Today at The Immanent Frame, I’ve got a report on last night’s event at Fordham University on St. Francis’ mysterious encounter with the sultan of Egypt. More and more, it is being remembered as an antidote to the “clash of civilizations” and a model for Christian-Muslim peacebuilding. But is the history really what we want it to be? And what do we need from history to take on the work of making peace today?
It’s tough to imagine a better run-up for today’s interfaith—or inter-civilizational, or whatever you want to call it—dialogue: at the height of the Fifth Crusade in the summer of 1219, St. Francis of Assisi traveled to the battlefield at Damietta, Egypt, went behind enemy lines, met with Sultan Malik al-Kamil, and then returned to Europe to continue his career as one of the greatest of medieval saints. There may even have been a miraculous gauntlet of fire involved, depending on which of the various contrasting reports from the period you read. Really, beside a few basic facts, the reports agree on very little, least of all what we might now want from the story most.
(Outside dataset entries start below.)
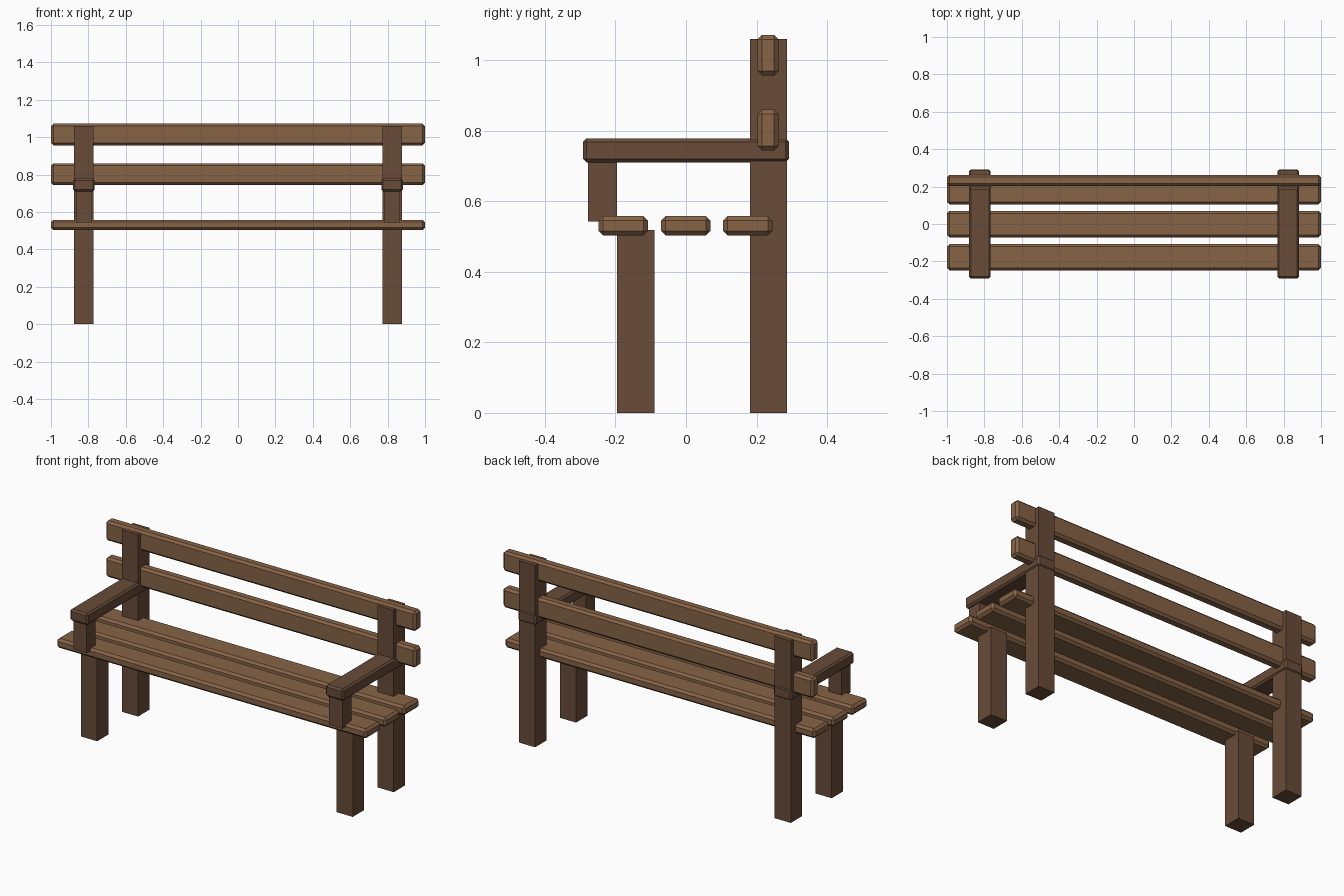
import bpy, bmesh

if "Cube" in bpy.data.objects:
    bpy.data.objects.remove(bpy.data.objects["Cube"])


def material(name, color):
    m = bpy.data.materials.new(name)
    m.diffuse_color = color
    m.use_nodes = True
    m.node_tree.nodes["Principled BSDF"].inputs["Base Color"].default_value = m.diffuse_color
    return m


light = material("slat_wood", (0.24, 0.125, 0.062, 1))
dark = material("frame_wood", (0.14, 0.072, 0.04, 1))


def beam(name, x, y, z, mat, chamfer=0.0):
    """Box from (min, max) ranges, with optional one-segment chamfer."""
    mesh = bpy.data.meshes.new(name)
    bm = bmesh.new()
    bmesh.ops.create_cube(bm, size=1)
    for v in bm.verts:
        for i, (lo, hi) in enumerate((x, y, z)):
            v.co[i] = hi if v.co[i] > 0 else lo
    bm.to_mesh(mesh)
    bm.free()
    mesh.materials.append(mat)
    ob = bpy.data.objects.new(name, mesh)
    bpy.context.collection.objects.link(ob)
    if chamfer:
        b = ob.modifiers.new("chamfer", 'BEVEL')
        b.width = chamfer
        b.segments = 1
    return ob


# Seat slats
for i, y in enumerate((-0.178, -0.001, 0.175)):
    beam(f"seat_slat_{i + 1}", (-1, 1), (y - 0.07, y + 0.07), (0.503, 0.558), light, 0.013)

# Backrest slats, running through the posts
for name, z in (("lower", 0.802), ("upper", 1.014)):
    beam(f"back_slat_{name}", (-1, 1), (0.203, 0.263), (z - 0.058, z + 0.058), light, 0.013)

# Legs, armrests and supports on both sides
for side, cx in (("left", -0.824), ("right", 0.824)):
    def across(w):
        return (cx - w / 2, cx + w / 2)

    beam(f"back_post_{side}", across(0.105), (0.182, 0.287), (0, 1.06), dark)
    beam(f"front_leg_{side}", across(0.105), (-0.195, -0.09), (0, 0.518), dark)
    beam(f"arm_support_{side}", across(0.086), (-0.278, -0.195), (0.543, 0.73), dark)
    beam(f"armrest_{side}", across(0.116), (-0.292, 0.292), (0.71, 0.778), dark, 0.01)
When I first learned about the story—it was the subject of a college paper I wrote in 2005—I could find few modern sources to draw from. As I gathered every early account I could, it amazed me that, in the proverbially post-9/11 world, a bigger deal wasn’t being made of Francis’ adventure. Now that has changed. On February 17th, with half the foreheads in the packed room marked by Ash Wednesday smears, Fordham University’s Center on Religion and Culture sponsored a forum with four authors who have recently written about it: two historians, a Franciscan sister, and a journalist.
Read the rest at The Immanent Frame.